This youth track and field meeting, which is open for athletes born 1991-1998, is designed to give the kids some sense of the buzz of a major international meeting, the organisers “transforming the stadium into the world’s first Diamond League event for kids”, allowing them “to get the feeling of competing just as the world's star athletes do”.
The organisers promised and delivered:
- calling and event presentation
- live-broadcasting on internet
- VIP-village with food and sponsor activities
- world star athletes as award presenters
- video screen with replays and interviews
- announcer, music and sound in DN Galan style
Matching the promises, the youth tournament had got underway in true world-class style two days ago (5) at the DN Galan 'Big Shot' in the Kungsträdgården, when newly crowned world junior champion Jacko Gill of New Zealand, who is only 15 years old, launched the 5kg shot an amazing 22.53m which was a national youth record.
This afternoon, double world indoor 60m hurdles champion Lolo Jones was the first of the many star names from the senior world lending their support as presenters.
Jones officially and enthusiastically opened the two main days of competition, recounting how Stockholm's DN Galan set in the city's historic stadium had been a favourite venue for her during her career.
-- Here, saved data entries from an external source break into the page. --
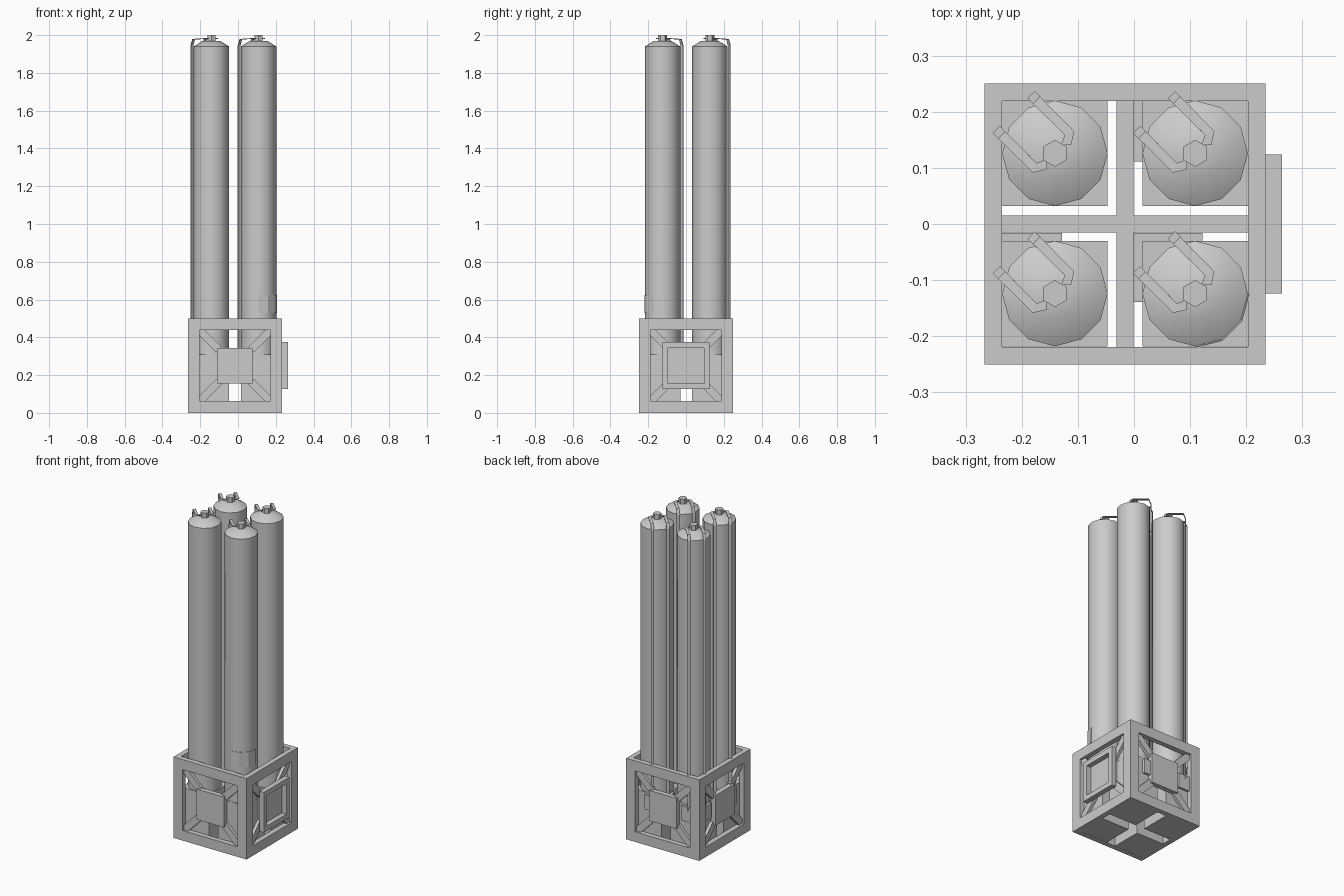
import bpy
import bmesh
from math import pi, sin, cos, radians
from mathutils import Matrix, Vector

cube = bpy.data.objects.get("Cube")
if cube:
    bpy.data.objects.remove(cube, do_unlink=True)

CX = -0.016            # middle of the square base
HALF, WALL, MID = 0.25, 0.031, 0.25
RADIUS = 0.094


def make(name, bm, matrix=None):
    bmesh.ops.recalc_face_normals(bm, faces=bm.faces)
    if matrix is not None:
        bm.transform(matrix)
    mesh = bpy.data.meshes.new(name)
    bm.to_mesh(mesh)
    bm.free()
    obj = bpy.data.objects.new(name, mesh)
    bpy.context.collection.objects.link(obj)
    return obj


def activate(obj):
    bpy.ops.object.select_all(action='DESELECT')
    obj.select_set(True)
    bpy.context.view_layer.objects.active = obj


def box(name, center, size, matrix=None):
    bm = bmesh.new()
    bmesh.ops.create_cube(bm, size=1)
    bm.transform(Matrix.Translation(center) @ Matrix.Diagonal((*size, 1)))
    return make(name, bm, matrix)


def cut(obj, center, size):
    cutter = box("cutter", center, size)
    cutter.hide_render = True
    mod = obj.modifiers.new("opening", 'BOOLEAN')
    mod.operation, mod.solver, mod.object = 'DIFFERENCE', 'EXACT', cutter
    activate(obj)
    bpy.ops.object.modifier_apply(modifier=mod.name)
    bpy.data.objects.remove(cutter, do_unlink=True)


def lathe(name, profile, sides, matrix):
    bm = bmesh.new()
    rings = []
    for r, z in profile:
        rings.append([bm.verts.new((r * sin(2 * pi * i / sides), r * cos(2 * pi * i / sides), z))
                      for i in range(sides)])
    for low, high in zip(rings, rings[1:]):
        for i in range(sides):
            j = (i + 1) % sides
            bm.faces.new((low[i], low[j], high[j], high[i]))
    bm.faces.new(rings[0])
    bm.faces.new(rings[-1])
    return make(name, bm, matrix)


def ribbon(name, path, across, width, thick, matrix):
    # flat strap: offset the path sideways, then solidify
    bm = bmesh.new()
    pairs = []
    for p, side in zip(path, across):
        offset = Vector(side).normalized() * width / 2
        pairs.append([bm.verts.new(Vector(p) + s * offset) for s in (-1, 1)])
    for a, b in zip(pairs, pairs[1:]):
        bm.faces.new((a[0], a[1], b[1], b[0]))
    obj = make(name, bm, matrix)
    mod = obj.modifiers.new("thickness", 'SOLIDIFY')
    mod.thickness, mod.offset = thick, 0
    return obj


# Open cubic frame
frame = box("base_frame", (CX, 0, MID), (2 * HALF, 2 * HALF, 2 * HALF))
inner, window = 2 * (HALF - WALL), 0.376
cut(frame, (CX, 0, MID), (inner, inner, 1))
cut(frame, (CX, 0, MID), (1, window, window))
cut(frame, (CX, 0, MID), (window, 1, window))

# Centre plate and corner struts on every side
for n, side in enumerate(("front", "left", "back", "right")):
    turn = Matrix.Translation((CX, 0, 0)) @ Matrix.Rotation(n * pi / 2, 4, 'Z')
    box(side + "_plate", (0, -HALF + WALL / 2, MID), (0.188, WALL, 0.188), turn)
    for sx in (-1, 1):
        for sz in (-1, 1):
            place = Matrix.Translation((0.14 * sx, -0.228, MID + 0.14 * sz))
            tilt = Matrix.Rotation(-sx * sz * pi / 4, 4, 'Y')
            box(side + "_strut", (0, 0, 0), (0.155, 0.018, 0.042), turn @ place @ tilt)

# Raised hatch surround on one side
hatch = box("hatch_surround", (0.2485, 0, MID), (WALL, 0.248, 0.248))
cut(hatch, (0.25, 0, MID), (0.1, 0.188, 0.188))

# Crossing beams between the plates
box("cross_beam_x", (CX, 0, MID), (inner, WALL, WALL))
box("cross_beam_y", (CX, 0, MID), (WALL, inner, WALL - 0.002))

# Four tanks, each with socket, valve, manifold and two straps
body = [(RADIUS, 0.31), (RADIUS, 1.94), (0.045, 1.97)]
valve = [(0.024, 1.96), (0.024, 2.0)]
strap = [(-0.015, -0.02, 1.982), (-0.036, -0.026, 1.982), (-0.094, 0.032, 1.978),
         (-0.103, 0.041, 1.945), (-0.103, 0.041, 0.28)]
sideways = [(0, 1, 0), (0.4, 1, 0), (1, 1, 0), (1, 1, 0), (1, 1, 0)]


def flip(points):
    return [(-y, -x, z) if len(p) == 3 else p for p in points for x, y, z in [p]]


for ix in (-1, 1):
    for iy in (-1, 1):
        spot = Matrix.Translation((CX + 0.125 * ix, 0.001 + 0.125 * iy, 0))
        box("tank_socket", (0, 0, 0.155), (0.188, 0.188, 0.31), spot)
        tank = lathe("tank", body, 12, spot)
        activate(tank)
        bpy.ops.object.shade_smooth_by_angle(angle=radians(35))
        lathe("tank_valve", valve, 6, spot)
        box("manifold", (-0.0485, 0.0465, 0.255), (0.123, 0.123, 0.09), spot)
        ribbon("strap_a", strap, sideways, 0.018, 0.004, spot)
        ribbon("strap_b", flip(strap), flip(sideways), 0.018, 0.004, spot)

# Thin curved label plate on the front tank beside the hatch
bm = bmesh.new()
columns = []
for i in range(4):
    a = -pi / 2 + i * pi / 6
    columns.append([bm.verts.new((0.096 * cos(a), 0.096 * sin(a), z)) for z in (0.53, 0.625)])
for a, b in zip(columns, columns[1:]):
    bm.faces.new((a[0], b[0], b[1], a[1]))
label = make("label_plate", bm, Matrix.Translation((CX + 0.125, -0.124, 0)))
mod = label.modifiers.new("thickness", 'SOLIDIFY')
mod.thickness, mod.offset = 0.002, 0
The 28-year-old hurdler advised her young audience and their families, who made up a crowd of a few thousand in the stadium, that getting to the top and generally succeeding in sports, let alone life in general, is all about “dedication, stubbornness, persistence and belief".
It was a theme that DN Galan meeting director Rajne Söderberg later picked up on as he briefly retold the story of the founding of the main DN Galan meeting which had its origins in the beginning of cooperation in the 1940s between the large number of athletics clubs in the Stockholm area, who set up a coordinated competition structure.
It was one of these competitions, the “July Games”, which was the genesis of the current Diamond League meeting, first staged in 1967 and celebrating its 44th edition this year, and which is now the largest annual sporting event in Sweden.
“The DN Galan has become the national institution it is today through a good degree of stubbornness and a lot of persistence,” said Söderberg with a wry smile on his face.
Generations of Swedish athletes have come and gone but the country has always retained a love affair with the sport of athletics and an understanding of athletics culture, to such an extent that – despite coming off the back of a golden generation of retired stars such as Kajsa Bergqvist and Stefan Holm and with very little success at the last Olympic Games, World or European cChampionships – Söderberg was confident to declare that “the DN Galan is THE annual sporting event of the country, the ‘must-have ticket’ event of each Stockholm summer.”
The establishment of the DN Galan Youth is all about helping retain the connection between Stockholm and athletics, so ensuring the future of the meeting.
The organisers rightly calculate that by capturing the imagination and excitement of a new generation, giving them a taste of a true athletics spectacle, that the 1066 youth athletes, who over two days are making a total of 2352 starts across dozens of different event disciplines, will come away wanting to be part of the sport whether that means as a spectator or as a future champion like Jones or Allyson Felix, Fabiana Murer, Naide Gomes and Bershawn Jackson who were also on hand to give prizes at the meeting.
It might have been raining but it was athletics culture which was really being soaked up in the Olympic stadium today.
Chris Turner for the IAAF